**THE DATA:**
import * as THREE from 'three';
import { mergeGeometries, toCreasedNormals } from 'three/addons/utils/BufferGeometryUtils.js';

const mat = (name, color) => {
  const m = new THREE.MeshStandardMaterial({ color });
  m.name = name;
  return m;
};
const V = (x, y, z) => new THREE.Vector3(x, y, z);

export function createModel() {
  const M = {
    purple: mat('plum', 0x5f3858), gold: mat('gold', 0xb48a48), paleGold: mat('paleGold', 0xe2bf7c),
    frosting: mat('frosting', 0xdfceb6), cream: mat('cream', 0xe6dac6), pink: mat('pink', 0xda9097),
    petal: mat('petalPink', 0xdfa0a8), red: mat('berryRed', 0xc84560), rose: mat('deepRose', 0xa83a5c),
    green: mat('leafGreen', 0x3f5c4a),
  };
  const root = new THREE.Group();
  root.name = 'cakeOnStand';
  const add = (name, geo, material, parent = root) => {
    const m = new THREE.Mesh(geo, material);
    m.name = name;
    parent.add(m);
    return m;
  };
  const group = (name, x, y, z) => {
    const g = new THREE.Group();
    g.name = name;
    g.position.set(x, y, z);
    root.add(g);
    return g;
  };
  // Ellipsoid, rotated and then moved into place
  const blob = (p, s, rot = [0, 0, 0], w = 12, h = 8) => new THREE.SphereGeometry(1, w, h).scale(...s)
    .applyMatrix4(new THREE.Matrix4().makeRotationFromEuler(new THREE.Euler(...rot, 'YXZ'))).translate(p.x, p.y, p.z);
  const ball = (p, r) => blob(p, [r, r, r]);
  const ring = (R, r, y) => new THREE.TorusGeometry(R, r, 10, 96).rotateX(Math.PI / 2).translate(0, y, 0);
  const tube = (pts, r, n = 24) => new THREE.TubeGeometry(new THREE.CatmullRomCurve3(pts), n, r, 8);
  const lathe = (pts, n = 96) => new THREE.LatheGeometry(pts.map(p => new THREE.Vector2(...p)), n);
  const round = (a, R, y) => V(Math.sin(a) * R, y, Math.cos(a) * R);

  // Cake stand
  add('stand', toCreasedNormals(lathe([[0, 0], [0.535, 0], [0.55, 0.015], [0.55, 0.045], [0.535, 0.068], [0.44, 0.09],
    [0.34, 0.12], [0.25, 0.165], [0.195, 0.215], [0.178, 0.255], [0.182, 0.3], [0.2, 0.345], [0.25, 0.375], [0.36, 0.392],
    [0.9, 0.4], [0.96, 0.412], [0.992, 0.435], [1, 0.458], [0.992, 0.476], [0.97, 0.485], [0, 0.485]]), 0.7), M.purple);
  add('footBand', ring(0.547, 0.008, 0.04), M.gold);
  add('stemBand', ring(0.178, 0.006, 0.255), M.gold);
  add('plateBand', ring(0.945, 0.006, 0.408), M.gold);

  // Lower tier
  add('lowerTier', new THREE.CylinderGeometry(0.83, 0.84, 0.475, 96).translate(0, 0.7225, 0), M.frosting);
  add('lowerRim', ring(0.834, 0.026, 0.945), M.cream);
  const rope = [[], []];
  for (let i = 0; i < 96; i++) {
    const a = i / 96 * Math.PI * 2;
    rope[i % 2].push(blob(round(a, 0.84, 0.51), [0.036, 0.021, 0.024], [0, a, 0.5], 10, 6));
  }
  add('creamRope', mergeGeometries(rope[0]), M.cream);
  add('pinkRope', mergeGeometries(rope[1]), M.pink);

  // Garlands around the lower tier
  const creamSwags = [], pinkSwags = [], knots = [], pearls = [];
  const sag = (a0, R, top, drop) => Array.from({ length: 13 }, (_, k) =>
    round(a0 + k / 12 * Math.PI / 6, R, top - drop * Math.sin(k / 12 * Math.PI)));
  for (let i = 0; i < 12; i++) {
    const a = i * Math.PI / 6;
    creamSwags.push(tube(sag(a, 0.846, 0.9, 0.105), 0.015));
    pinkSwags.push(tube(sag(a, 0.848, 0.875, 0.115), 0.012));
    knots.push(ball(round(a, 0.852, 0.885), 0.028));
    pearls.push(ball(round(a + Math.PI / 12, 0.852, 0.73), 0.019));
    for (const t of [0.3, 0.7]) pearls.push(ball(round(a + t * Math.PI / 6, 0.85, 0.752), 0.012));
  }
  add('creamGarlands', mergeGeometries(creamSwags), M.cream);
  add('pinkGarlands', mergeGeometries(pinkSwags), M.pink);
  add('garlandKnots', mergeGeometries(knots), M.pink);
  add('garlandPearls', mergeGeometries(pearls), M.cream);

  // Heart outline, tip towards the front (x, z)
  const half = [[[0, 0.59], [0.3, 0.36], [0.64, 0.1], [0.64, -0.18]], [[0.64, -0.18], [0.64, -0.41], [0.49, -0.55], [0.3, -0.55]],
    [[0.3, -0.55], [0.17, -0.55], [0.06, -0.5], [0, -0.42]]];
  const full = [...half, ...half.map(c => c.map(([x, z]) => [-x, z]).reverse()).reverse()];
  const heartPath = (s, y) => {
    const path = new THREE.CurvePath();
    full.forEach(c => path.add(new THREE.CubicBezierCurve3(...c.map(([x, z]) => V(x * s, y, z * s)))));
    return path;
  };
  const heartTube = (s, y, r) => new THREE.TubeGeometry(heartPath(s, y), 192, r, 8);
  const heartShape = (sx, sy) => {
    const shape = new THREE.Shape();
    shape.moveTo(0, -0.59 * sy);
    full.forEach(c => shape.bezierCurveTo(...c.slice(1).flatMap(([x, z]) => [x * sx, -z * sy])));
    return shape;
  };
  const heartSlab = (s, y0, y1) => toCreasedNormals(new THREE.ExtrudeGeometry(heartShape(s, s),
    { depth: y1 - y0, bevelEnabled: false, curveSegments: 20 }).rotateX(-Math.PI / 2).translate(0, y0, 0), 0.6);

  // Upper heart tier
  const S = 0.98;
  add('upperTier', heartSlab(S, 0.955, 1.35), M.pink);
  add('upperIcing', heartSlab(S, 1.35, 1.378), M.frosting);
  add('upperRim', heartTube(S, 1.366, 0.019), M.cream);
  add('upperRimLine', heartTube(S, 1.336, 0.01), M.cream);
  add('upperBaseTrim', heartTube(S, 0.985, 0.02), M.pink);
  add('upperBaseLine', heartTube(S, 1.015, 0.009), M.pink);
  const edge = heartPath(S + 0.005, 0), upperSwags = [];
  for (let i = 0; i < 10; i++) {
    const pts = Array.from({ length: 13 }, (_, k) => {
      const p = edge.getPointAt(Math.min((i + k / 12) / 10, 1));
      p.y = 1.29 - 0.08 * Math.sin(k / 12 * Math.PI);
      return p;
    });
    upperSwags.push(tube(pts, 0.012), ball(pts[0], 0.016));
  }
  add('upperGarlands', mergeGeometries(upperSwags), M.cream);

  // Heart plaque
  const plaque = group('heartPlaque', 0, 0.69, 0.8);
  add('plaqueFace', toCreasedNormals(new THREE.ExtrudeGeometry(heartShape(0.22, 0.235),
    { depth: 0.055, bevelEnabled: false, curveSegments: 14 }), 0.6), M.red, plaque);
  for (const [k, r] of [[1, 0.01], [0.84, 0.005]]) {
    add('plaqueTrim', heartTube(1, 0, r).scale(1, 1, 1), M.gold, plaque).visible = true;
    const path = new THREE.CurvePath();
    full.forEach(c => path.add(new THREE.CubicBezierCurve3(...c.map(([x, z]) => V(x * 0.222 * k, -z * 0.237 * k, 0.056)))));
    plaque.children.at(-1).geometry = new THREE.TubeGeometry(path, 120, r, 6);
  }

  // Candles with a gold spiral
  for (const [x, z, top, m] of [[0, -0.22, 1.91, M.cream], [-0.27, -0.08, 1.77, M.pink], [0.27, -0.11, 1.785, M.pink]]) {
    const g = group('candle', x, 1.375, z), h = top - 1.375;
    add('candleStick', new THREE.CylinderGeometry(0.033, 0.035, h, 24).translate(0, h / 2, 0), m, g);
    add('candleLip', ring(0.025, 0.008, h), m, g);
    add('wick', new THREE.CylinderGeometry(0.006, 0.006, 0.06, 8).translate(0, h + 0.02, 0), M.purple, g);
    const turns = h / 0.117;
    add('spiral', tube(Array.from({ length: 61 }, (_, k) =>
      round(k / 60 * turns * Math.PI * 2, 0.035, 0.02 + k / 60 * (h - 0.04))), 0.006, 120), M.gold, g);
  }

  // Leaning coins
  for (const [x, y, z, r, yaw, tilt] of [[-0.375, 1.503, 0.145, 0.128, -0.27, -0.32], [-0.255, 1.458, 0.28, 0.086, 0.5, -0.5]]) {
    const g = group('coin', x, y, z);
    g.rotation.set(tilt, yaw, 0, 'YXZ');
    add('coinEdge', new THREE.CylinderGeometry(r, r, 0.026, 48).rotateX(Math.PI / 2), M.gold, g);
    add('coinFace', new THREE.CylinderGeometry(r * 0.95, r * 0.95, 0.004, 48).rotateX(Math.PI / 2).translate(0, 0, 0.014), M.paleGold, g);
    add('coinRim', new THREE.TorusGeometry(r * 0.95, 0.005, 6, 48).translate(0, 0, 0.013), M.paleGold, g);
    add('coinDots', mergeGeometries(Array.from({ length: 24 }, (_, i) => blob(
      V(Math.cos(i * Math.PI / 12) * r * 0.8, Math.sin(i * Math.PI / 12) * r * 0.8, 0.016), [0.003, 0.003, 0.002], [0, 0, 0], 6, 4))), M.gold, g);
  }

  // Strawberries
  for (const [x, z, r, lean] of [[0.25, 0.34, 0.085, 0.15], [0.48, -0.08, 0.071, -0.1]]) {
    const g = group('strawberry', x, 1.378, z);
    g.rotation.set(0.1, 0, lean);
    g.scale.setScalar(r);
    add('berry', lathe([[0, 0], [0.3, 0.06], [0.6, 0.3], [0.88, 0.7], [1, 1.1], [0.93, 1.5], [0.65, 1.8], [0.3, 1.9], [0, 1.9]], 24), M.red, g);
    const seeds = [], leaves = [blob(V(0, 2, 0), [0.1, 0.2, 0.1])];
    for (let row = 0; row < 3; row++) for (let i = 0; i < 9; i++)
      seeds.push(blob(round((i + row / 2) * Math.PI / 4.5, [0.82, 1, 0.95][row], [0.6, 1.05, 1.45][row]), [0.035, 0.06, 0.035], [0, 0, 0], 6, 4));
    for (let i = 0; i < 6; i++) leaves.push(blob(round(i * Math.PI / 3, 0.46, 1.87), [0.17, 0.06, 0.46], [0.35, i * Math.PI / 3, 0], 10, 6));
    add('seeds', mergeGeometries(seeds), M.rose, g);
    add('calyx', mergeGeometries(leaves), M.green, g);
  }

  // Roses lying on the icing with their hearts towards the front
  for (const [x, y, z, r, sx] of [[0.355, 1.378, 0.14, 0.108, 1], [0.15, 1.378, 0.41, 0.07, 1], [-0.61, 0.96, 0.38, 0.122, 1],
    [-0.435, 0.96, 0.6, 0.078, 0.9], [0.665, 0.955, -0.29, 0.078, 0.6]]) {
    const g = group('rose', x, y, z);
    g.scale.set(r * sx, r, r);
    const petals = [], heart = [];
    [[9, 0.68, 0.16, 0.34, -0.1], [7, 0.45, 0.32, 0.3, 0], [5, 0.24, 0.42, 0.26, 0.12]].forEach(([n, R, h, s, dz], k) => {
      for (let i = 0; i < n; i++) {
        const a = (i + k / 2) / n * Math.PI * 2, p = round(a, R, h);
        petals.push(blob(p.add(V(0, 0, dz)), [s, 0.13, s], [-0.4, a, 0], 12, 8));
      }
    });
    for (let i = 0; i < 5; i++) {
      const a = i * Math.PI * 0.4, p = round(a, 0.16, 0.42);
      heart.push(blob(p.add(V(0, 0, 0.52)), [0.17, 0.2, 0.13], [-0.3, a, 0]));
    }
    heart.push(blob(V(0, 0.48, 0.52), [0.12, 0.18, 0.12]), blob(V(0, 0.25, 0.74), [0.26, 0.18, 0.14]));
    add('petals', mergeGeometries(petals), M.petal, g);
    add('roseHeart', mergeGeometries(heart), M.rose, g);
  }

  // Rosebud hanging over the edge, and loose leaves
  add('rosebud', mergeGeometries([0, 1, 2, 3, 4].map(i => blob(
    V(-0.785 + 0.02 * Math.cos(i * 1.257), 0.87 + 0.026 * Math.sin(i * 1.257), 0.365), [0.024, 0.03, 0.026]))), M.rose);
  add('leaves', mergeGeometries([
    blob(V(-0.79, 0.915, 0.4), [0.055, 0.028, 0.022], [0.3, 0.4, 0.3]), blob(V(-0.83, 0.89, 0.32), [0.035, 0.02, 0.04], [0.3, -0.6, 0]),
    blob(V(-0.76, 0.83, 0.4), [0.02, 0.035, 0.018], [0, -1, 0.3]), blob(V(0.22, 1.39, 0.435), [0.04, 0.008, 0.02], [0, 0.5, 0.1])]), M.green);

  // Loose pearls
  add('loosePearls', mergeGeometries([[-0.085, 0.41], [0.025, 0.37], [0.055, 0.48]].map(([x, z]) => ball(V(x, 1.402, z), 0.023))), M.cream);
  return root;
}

**WHAT IS EXPECTED:**
Look above for the line with "add('garlandKnots', mergeGeometries(knots), M.pink);" and the line with "const shape = new THREE.Shape();". Retype those two lines and every line between them exactly, adding nothing.

**WRITTEN ANSWER:**
  add('garlandKnots', mergeGeometries(knots), M.pink);
  add('garlandPearls', mergeGeometries(pearls), M.cream);

  // Heart outline, tip towards the front (x, z)
  const half = [[[0, 0.59], [0.3, 0.36], [0.64, 0.1], [0.64, -0.18]], [[0.64, -0.18], [0.64, -0.41], [0.49, -0.55], [0.3, -0.55]],
    [[0.3, -0.55], [0.17, -0.55], [0.06, -0.5], [0, -0.42]]];
  const full = [...half, ...half.map(c => c.map(([x, z]) => [-x, z]).reverse()).reverse()];
  const heartPath = (s, y) => {
    const path = new THREE.CurvePath();
    full.forEach(c => path.add(new THREE.CubicBezierCurve3(...c.map(([x, z]) => V(x * s, y, z * s)))));
    return path;
  };
  const heartTube = (s, y, r) => new THREE.TubeGeometry(heartPath(s, y), 192, r, 8);
  const heartShape = (sx, sy) => {
    const shape = new THREE.Shape();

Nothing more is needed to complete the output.